The Black & White

Maryland, end the drunk-driving epidemic: pass Noah’s Law

Maryland, end the drunk-driving epidemic: pass Noah’s Law

By Editorial Board

April 8, 2016


Filed under Editorials, Opinion

Officer Noah Leotta had a bright future, but everything changed the night of Dec. 3, his father Rich Leotta said. “No more laughs, no more walks, no more talks, no more future.” Read More »...

Her mind is more important than her body

Her mind is more important than her body

By Celia Hoffman

March 22, 2016


Filed under Opinion

In the last five minutes of lunch at Pyle on March 9, assistant principal Scott Gitchell picked up the microphone and started dismissing the students to go to their lockers to put away their lunchboxes and head to class, just like any day. But this Wednesday, Gitchell told all of the girls to remain...

County made wrong call in extending third quarter

By Naomi Ravick

March 22, 2016


Filed under Opinion

The break between first and second semester is the perfect second winter break: there’s little to no work to be done and binge-watching Netflix has virtually no repercussions. Read More »...

Thank you, Ms. Reynolds

Thank you, Ms. Reynolds

By Caleb Friedman

March 16, 2016


Filed under News, Opinion

For those of you who don’t know, the Black & White’s teacher advisor, Louise Reynolds, is stepping down from the post after this issue. She will return to teaching Journalism 1 next year, in addition to her English classes. The current Journalism teacher, Nick Confino, will become the paper's new...

It’s bracket season: the best event in sports is back

It’s bracket season: the best event in sports is back

By Caleb Friedman

March 13, 2016


Filed under Opinion, Sports

What if I told you one three-week event combined sheer elation, utter heartbreak and extreme unpredictability. Read More »...

Why you should vote

By Jason Grill

March 10, 2016


Filed under Blogs, Opinion

November 8th, 1998. Anybody born before that date is eligible to (and should) vote in both the primary and general presidential elections. Voting isn’t just a right guaranteed by the constitution, but it’s also citizens’ responsibility to ensure an effective, representative government. Read More »...

New Barbies are too little, too late

By Natachi Onwuamaegbu

March 2, 2016


Filed under Blogs, Opinion

For my fifth birthday, I received a four-foot-tall Barbie doll house. It was a bright pink wooden eyesore that housed over 50 dolls. I had princess Barbies, pilot Barbies and even astronaut Barbies. They had different costumes, play houses and accessories, but they all had one thing in common: they were...

Where US democracy falls behind

Where US democracy falls behind

By Tanusha Mishra

February 24, 2016


Filed under Opinion

  The U.S. ranks 74th in gender-based wage equality among 145 countries according to the latest Global Gender Gap Report, the World Economic Forum’s comprehensive ranking of countries according to overall gender equality. Read More »...
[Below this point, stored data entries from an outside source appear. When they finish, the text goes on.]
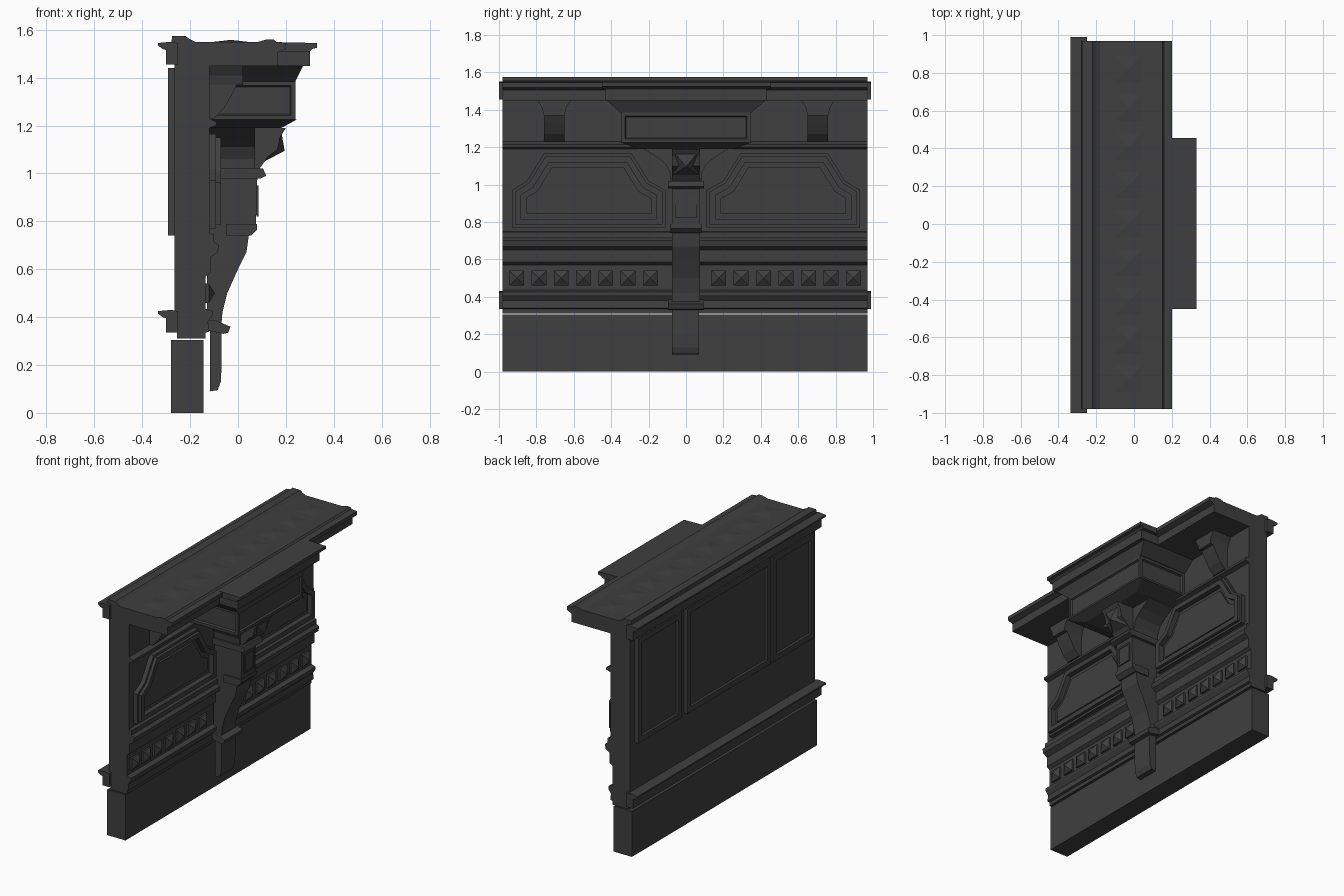
import bpy, bmesh
from mathutils import Vector

cube = bpy.data.objects.get("Cube")
if cube:
    bpy.data.objects.remove(cube, do_unlink=True)

mat = bpy.data.materials.new("charcoal stone")
mat.use_nodes = True
COLOR = (0.05, 0.05, 0.05, 1)
mat.diffuse_color = COLOR
mat.node_tree.nodes["Principled BSDF"].inputs["Base Color"].default_value = COLOR

Y0, Y1 = -0.98, 0.97


def finish(name, bm, fix=True):
    if fix:
        bmesh.ops.recalc_face_normals(bm, faces=bm.faces[:])
    me = bpy.data.meshes.new(name)
    bm.to_mesh(me)
    bm.free()
    me.materials.append(mat)
    ob = bpy.data.objects.new(name, me)
    bpy.context.collection.objects.link(ob)
    return ob


def prism(name, pts, a, b, axis="y"):
    """Extrude a profile: (x, z) along y, or (y, z) along x."""
    bm = bmesh.new()
    place = (lambda p, d: (p[0], d, p[1])) if axis == "y" else (lambda p, d: (d, p[0], p[1]))
    lo = [bm.verts.new(place(p, a)) for p in pts]
    hi = [bm.verts.new(place(p, b)) for p in pts]
    bm.faces.new(lo)
    bm.faces.new(hi)
    for i in range(len(pts)):
        j = (i + 1) % len(pts)
        bm.faces.new((lo[i], lo[j], hi[j], hi[i]))
    return finish(name, bm)


def box(name, x0, x1, y0, y1, z0, z1):
    return prism(name, [(x0, z0), (x1, z0), (x1, z1), (x0, z1)], y0, y1)


def stepped_panel(name, pts, x, direction, steps):
    """Panel lying in a yz plane, worked with successive (inset, depth) steps."""
    bm = bmesh.new()
    face = bm.faces.new([bm.verts.new((x, y, z)) for y, z in pts])
    face.normal_update()
    if face.normal.x * direction < 0:
        face.normal_flip()
    for inset, rise in steps:
        if inset:
            bmesh.ops.inset_region(bm, faces=[face], thickness=inset, use_even_offset=True)
        if rise:
            rim = face.edges[:]
            new = bmesh.ops.extrude_discrete_faces(bm, faces=[face])["faces"][0]
            bmesh.ops.translate(bm, verts=new.verts[:], vec=(rise * direction, 0, 0))
            face = new
        face.normal_update()
    return finish(name, bm, fix=False)


def pyramid(name, center, u, v, tip):
    bm = bmesh.new()
    c, u, v, tip = map(Vector, (center, u, v, tip))
    base = [bm.verts.new(c + p) for p in (-u - v, u - v, u + v, v - u)]
    top = bm.verts.new(c + tip)
    bm.faces.new(base)
    for i in range(4):
        bm.faces.new((base[i], base[(i + 1) % 4], top))
    return finish(name, bm)


# Plinth and moulded wall
box("plinth", -0.28, -0.145, Y0, Y1, 0, 0.304)
prism("wall", [(-0.255, 0.311), (-0.135, 0.311), (-0.135, 0.335), (-0.12, 0.34),
               (-0.125, 0.38), (-0.105, 0.41), (-0.105, 0.425), (-0.135, 0.435),
               (-0.135, 0.57), (-0.115, 0.585), (-0.115, 0.65), (-0.085, 0.67),
               (-0.08, 0.70), (-0.1, 0.715), (-0.1, 0.745), (-0.12, 0.75),
               (-0.12, 1.19), (-0.09, 1.2), (-0.09, 1.215), (-0.12, 1.23),
               (-0.12, 1.47), (-0.265, 1.47), (-0.265, 0.335), (-0.255, 0.335)], Y0, Y1)

# Rear sill and rear cornice mouldings
for label, z in (("sill", 0.335), ("cornice", 1.455)):
    prism("rear_" + label, [(-0.25, z), (-0.3, z), (-0.3, z + 0.06), (-0.315, z + 0.065),
                            (-0.335, z + 0.08), (-0.335, z + 0.09), (-0.28, z + 0.095),
                            (-0.25, z + 0.09)], -1.0, 0.99)

# Rear framed panels
for i, (a, b) in enumerate(((-0.94, -0.5), (-0.48, 0.4), (0.46, 0.92))):
    stepped_panel(f"rear_panel_{i + 1}", [(a, 0.74), (b, 0.74), (b, 1.44), (a, 1.44)],
                  -0.264, -1, [(0, 0.028), (0.025, 0), (0.012, -0.018)])

# Main cornice slab with stepped top
prism("cornice", [(-0.265, 1.45), (0.165, 1.45), (0.165, 1.505), (0.2, 1.52), (0.2, 1.545),
                  (0.16, 1.55), (0.15, 1.56), (0.12, 1.56), (0.085, 1.55), (-0.18, 1.55),
                  (-0.2, 1.56), (-0.22, 1.575), (-0.275, 1.575), (-0.28, 1.53)], Y0, Y1)
for i in range(9):
    pyramid(f"cornice_boss_{i + 1}", (-0.03, (i - 4) * 0.205, 1.55),
            (0.07, 0, 0), (0, 0.07, 0), (0, 0, 0.008))

# Projecting centre cornice and the box beneath it
box("centre_cornice", 0.1, 0.3, -0.43, 0.43, 1.45, 1.51)
prism("centre_cornice_cap", [(0.1, 1.51), (0.3, 1.51), (0.31, 1.52), (0.33, 1.525),
                             (0.33, 1.545), (0.1, 1.55)], -0.45, 0.455)


def taper_box(name, lower, upper):
    bm = bmesh.new()
    rings = []
    for x, y, z in (lower, upper):
        rings.append([bm.verts.new(p) for p in ((-0.12, -y, z), (x, -y, z), (x, y, z), (-0.12, y, z))])
    lo, hi = rings
    bm.faces.new(lo)
    bm.faces.new(hi)
    for i in range(4):
        bm.faces.new((lo[i], lo[(i + 1) % 4], hi[(i + 1) % 4], hi[i]))
    bmesh.ops.recalc_face_normals(bm, faces=bm.faces[:])
    return bm


bm = taper_box("centre_box", (0.24, 0.345, 1.225), (0.24, 0.345, 1.385))
sides = [f for f in bm.faces if abs(f.normal.z) < 0.5 and f.normal.x > -0.5]
bmesh.ops.inset_individual(bm, faces=sides, thickness=0.025, depth=0)
bmesh.ops.inset_individual(bm, faces=sides, thickness=0.008, depth=-0.012)
finish("centre_box", bm, fix=False)
finish("centre_box_flare", taper_box("flare", (0.24, 0.35, 1.385), (0.275, 0.43, 1.455)))
finish("centre_box_base", taper_box("base", (0.18, 0.25, 1.19), (0.245, 0.35, 1.225)))

# Small cornice brackets
for side in (-1, 1):
    y = 0.705 * side
    prism("small_bracket", [(-0.12, 1.23), (-0.1, 1.23), (-0.06, 1.27), (-0.025, 1.33),
                            (0, 1.38), (0, 1.45), (-0.12, 1.45)], y - 0.055, y + 0.055)
    prism("small_bracket_flare", [(y - 0.055, 1.37), (y + 0.055, 1.37), (y + 0.065, 1.41),
                                  (y + 0.09, 1.452), (y - 0.09, 1.452), (y - 0.065, 1.41)],
          -0.12, 0.02, axis="x")

# Shaped wall panels, mirrored about the centre
outline = [(0.11, 0.77), (0.93, 0.77), (0.93, 0.97), (0.85, 1.02),
           (0.76, 1.165), (0.29, 1.165), (0.2, 1.02), (0.11, 0.97)]
for side in (-1, 1):
    stepped_panel("shaped_panel", [(y * side, z) for y, z in outline], -0.121, 1,
                  [(0, 0.03), (0.015, 0), (0, 0.02), (0.02, 0), (0.012, -0.035),
                   (0.02, 0), (0.008, 0.012)])

# Row of pyramid studs
for i in range(7):
    for y in (-0.905 + i * 0.119, 0.175 + i * 0.12):
        box("stud_block", -0.14, -0.122, y - 0.04, y + 0.04, 0.46, 0.54)
        pyramid("stud", (-0.122, y, 0.5), (0, 0.04, 0), (0, 0, 0.04), (0.026, 0, 0))

# Central corbel: shaft, wings, collars and foot
prism("corbel_shaft", [(-0.13, 0.36), (-0.07, 0.36), (-0.065, 0.42), (-0.045, 0.5),
                       (0, 0.6), (0.035, 0.67), (0.045, 0.74), (0.075, 0.78),
                       (0.08, 0.97), (0.09, 1.02), (0.125, 1.07), (0.165, 1.1),
                       (0.175, 1.15), (0.2, 1.19), (-0.13, 1.19)], -0.075, 0.075)
wing = [(0.08, 0.99), (0.085, 1.06), (0.11, 1.11), (0.16, 1.15), (0.235, 1.195)]
prism("corbel_wings", wing + [(-y, z) for y, z in reversed(wing)], -0.12, 0.07, axis="x")
pyramid("corbel_stud", (0.145, 0, 1.115), (0, 0.07, 0), (0.035, 0, 0.065), (0.05, 0, -0.02))
prism("corbel_collar", [(-0.12, 0.98), (0.095, 0.98), (0.118, 0.99), (0.105, 1.02),
                        (-0.12, 1.02)], -0.095, 0.095)
prism("corbel_lip", [(-0.05, 0.74), (0.055, 0.74), (0.08, 0.765), (0.08, 0.79),
                     (-0.05, 0.79)], -0.082, 0.082)
stepped_panel("corbel_inlay", [(-0.055, 0.82), (0.055, 0.82), (0.055, 0.95), (-0.055, 0.95)],
              0.078, 1, [(0, 0.008), (0.012, -0.005)])
prism("corbel_foot_collar", [(-0.13, 0.345), (-0.06, 0.33), (-0.04, 0.335), (-0.032, 0.36),
                             (-0.09, 0.385), (-0.13, 0.385)], -0.095, 0.095)
prism("corbel_foot", [(-0.118, 0.09), (-0.085, 0.095), (-0.072, 0.13), (-0.068, 0.2),
                      (-0.068, 0.35), (-0.118, 0.35)], -0.075, 0.07)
Why are we so afraid to speak our minds?

Why are we so afraid to speak our minds?

By Naomi Ravick

February 22, 2016


Filed under Blogs, Opinion

Glossophobia–the fear of public speaking–is the 13th most common fear in the world. For students, getting in front of a class to speak one’s thoughts can often be somewhat scary. Read More »...

I stand with Beyoncé, and you should too

By Jennah Haque

February 15, 2016


Filed under Blogs, Opinion

Queen Bey has always had a special place in our hearts and on our playlists. With 20 Grammys and a net worth of $450 million, the iconic pop star will go down in history as one of the best artists of our generation. Read More »...

Vikes take the plunge at Cool School Challenge

By Sophia Knappertz

February 11, 2016


Filed under Blogs, Opinion

Full of high spirits and high anxiety, 24 Viking Plungers headed to Sandy Point State Park to drink some hot chocolate and dive into 40-degree water. Read More »...

It’s time to give college athletes the pay they deserve

By Caleb Friedman

February 10, 2016


Filed under Blogs, Opinion

In my eyes, college football boosters and athletics directors run their programs like sweatshops—they exploit young men and women. The very athletes who earn millions upon millions of dollars for these boosters and programs aren’t compensated for their work. Read More »...